The Churchill Wildlife Management Area was established in 1978, and was created with the intention of protecting polar bear denning areas, as well as geese and caribou.
"The concern is that the dynamics in this population are changing. There are fewer bears in the population over time. It used to be 1,200 bears back in the 1980s. And now we're down around 800. It's a population that is being challenged by changing climate," said longtime researcher Andrew Derocher.
In order to access this area, tourism operators need to have their heavy-duty vehicles permitted by the province; but there was a cap of 18 permits. Twelve are held by Frontiers North Adventures, six by Great White North Tours.
Other outfits have operated in the Churchill region, but the protected area was off-limits.
Without any announcement or community consultation, the province has changed tact and issued new permits to a third operator, Lazy Bear Expeditions.
The owner of Lazy Bear Expeditions and Lodge is Wally Daudrich, a former federal Conservative candidate who raised eyebrows in the 2011 election, after making inflammatory remarks about U.S. president Barack Obama and local MP Niki Ashton. Daudrich did not respond to a Winnipeg Free Press request for an interview.
Great White North Tours began contesting the possible issuance of new permits in the Churchill Wildlife Management Area in court in March 2020, but the judicial review has been adjourned with no future hearing date set.
A spokesperson for the Department of Agriculture, which handles the issue of polar bear conservation, said they would not comment on the specific permits being issued, but that the provincial government is committed to a sustainable eco-tourism industry in Churchill.
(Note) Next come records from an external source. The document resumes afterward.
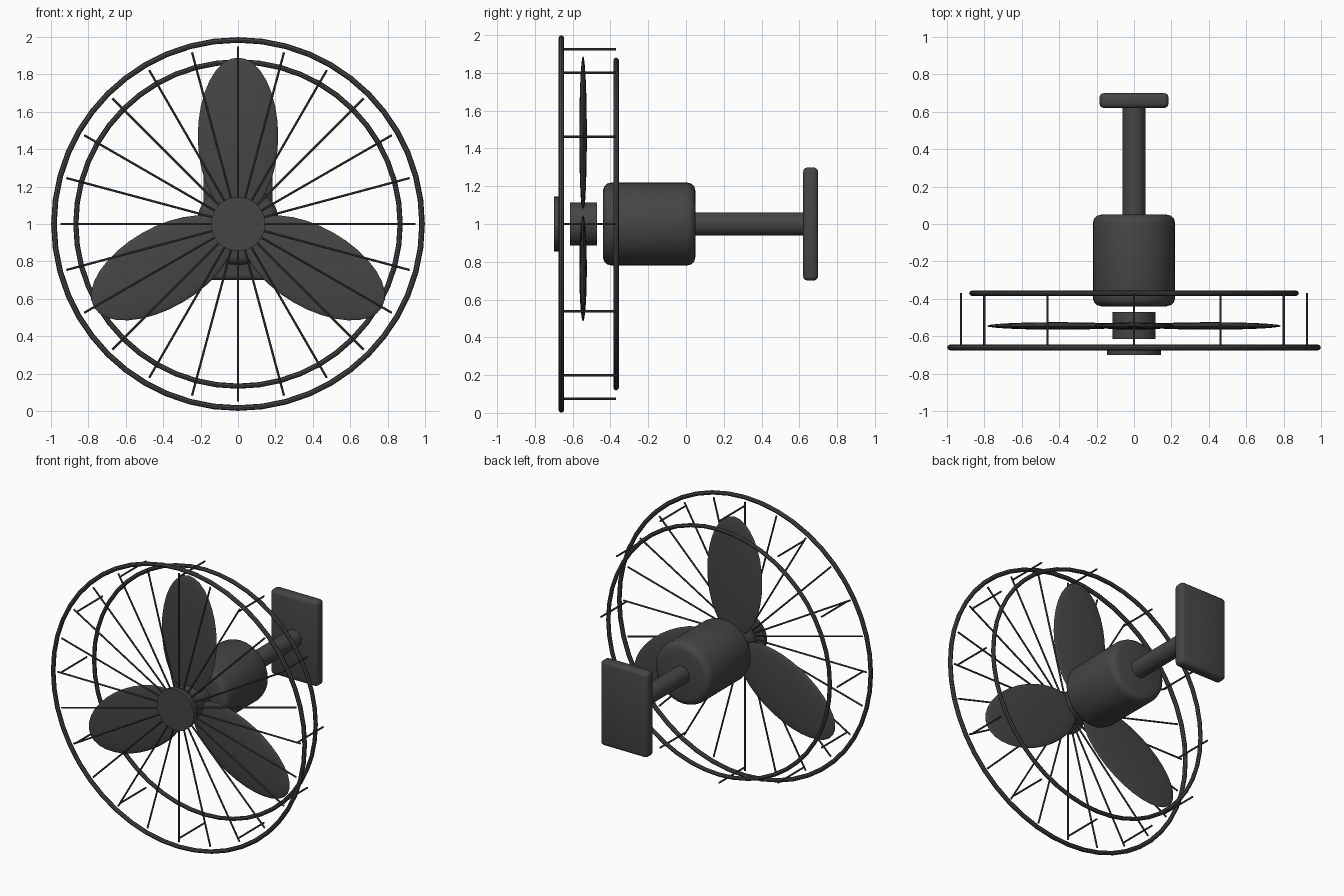
import bpy, math
from mathutils import Vector, Matrix

if "Cube" in bpy.data.objects:
    bpy.data.objects.remove(bpy.data.objects["Cube"])

metal = bpy.data.materials.new("dark_grey_metal")
metal.diffuse_color = (0.06, 0.06, 0.06, 1)
metal.use_nodes = True
metal.node_tree.nodes["Principled BSDF"].inputs["Base Color"].default_value = metal.diffuse_color
AXIS_Z = 1.0  # height of the fan axis


def finish(name, bevel=0, segments=3):
    ob = bpy.context.object
    ob.name = name
    ob.data.materials.append(metal)
    bpy.ops.object.transform_apply(location=False, rotation=True, scale=True)
    if bevel:
        m = ob.modifiers.new("bevel", 'BEVEL')
        m.width, m.segments, m.limit_method = bevel, segments, 'ANGLE'
        bpy.ops.object.modifier_apply(modifier="bevel")
    bpy.ops.object.shade_smooth_by_angle(angle=math.radians(35))
    return ob


def cylinder(name, a, b, r, sides=32, bevel=0):
    a, b = Vector(a), Vector(b)
    bpy.ops.mesh.primitive_cylinder_add(
        vertices=sides, radius=r, depth=(b - a).length, location=(a + b) / 2,
        rotation=(b - a).to_track_quat('Z', 'Y').to_euler())
    return finish(name, bevel)


def axial(name, y0, y1, r, bevel=0):
    return cylinder(name, (0, y0, AXIS_Z), (0, y1, AXIS_Z), r, 32, bevel)


def polar(r, angle, y):
    return (r * math.sin(angle), y, AXIS_Z + r * math.cos(angle))


def ring(name, y, major, minor):
    bpy.ops.mesh.primitive_torus_add(
        major_radius=major, minor_radius=minor, major_segments=48, minor_segments=8,
        location=(0, y, AXIS_Z), rotation=(math.pi / 2, 0, 0))
    finish(name)


# Motor, hub, front cap and wall arm
axial("motor_housing", -0.44, 0.05, 0.22, 0.045)
axial("blade_hub", -0.615, -0.47, 0.115)
axial("guard_cap", -0.70, -0.67, 0.145)
axial("wall_arm", 0.03, 0.64, 0.062)

# Wall plate
bpy.ops.mesh.primitive_cube_add(size=1, location=(0, 0.66, AXIS_Z))
bpy.context.object.scale = (0.37, 0.08, 0.6)
finish("wall_plate", 0.025)

# Blades: flattened ellipsoids
for i in range(3):
    a = i * math.tau / 3
    bpy.ops.mesh.primitive_uv_sphere_add(
        segments=32, ring_count=16, radius=1, location=polar(0.47, a, -0.545),
        rotation=(0, a, 0))
    bpy.context.object.scale = (0.215, 0.02, 0.42)
    finish(f"blade_{i + 1}")

# Guard rings
ring("front_guard_ring", -0.66, 0.984, 0.015)
ring("rear_guard_ring", -0.37, 0.867, 0.014)

# Guard spokes and connecting rods
for i in range(24):
    a = i * math.tau / 24
    cylinder(f"guard_spoke_{i + 1}", polar(0.02, a, -0.66), polar(0.95, a, -0.66), 0.006, 8)
    if i % 2 == 0:
        cylinder(f"guard_rod_{i // 2 + 1}", polar(0.925, a, -0.66), polar(0.925, a, -0.37), 0.006, 8)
Agriculture Minister Blaine Pedersen was not made available for an interview.
The lack of transparency from the government has caused confusion about what is happening with permits and what the province’s future plans are for the protected area, and polar bear conservation itself.
"What I heard was that they were going to offer a few licences, and then there was some pushback from some of the operators. And then (the province) just said: ‘Well, then we'll give out even more permits.’ In a nutshell. That's what I heard," Derocher said.
His concern about the impact on bears pushed him to write a letter of concern to multiple government officials, as well as community stakeholders.
"Increasing the number of tundra vehicles is a change to the existing situation and for a population of polar bears in decline, and under increasing pressure from climate change, a precautionary approach is advisable," the letter reads.
Derocher points out as a signatory to the 1973 Agreement on the Conservation of Polar Bears, Canadian jurisdictions are mandated to pursue sound conservation practices.
In 2015, an independent review was conducted of the Churchill Wildlife Management Area to try and determine the tourism carrying capacity of the protected zone. Researchers came back with three key recommendations for the province.
Among them: further research to address knowledge gaps in the understanding of how tourism operators use the area, and how that use impacts bears. Another was to try and resolve conflicts between different operators in the area, which has not occurred.
Many Free Press interview requests were declined Thursday, as the potential for weighing in on the contentious subject kept people from voicing their thoughts.
The third recommendation was to adjust policies to prepare the Northern Manitoba town and its tourism industry for a warmer world.
"Churchill has undergone and will continue to undergo unavoidable changes in the environment over the coming decades, largely as a result of climate change," the report reads.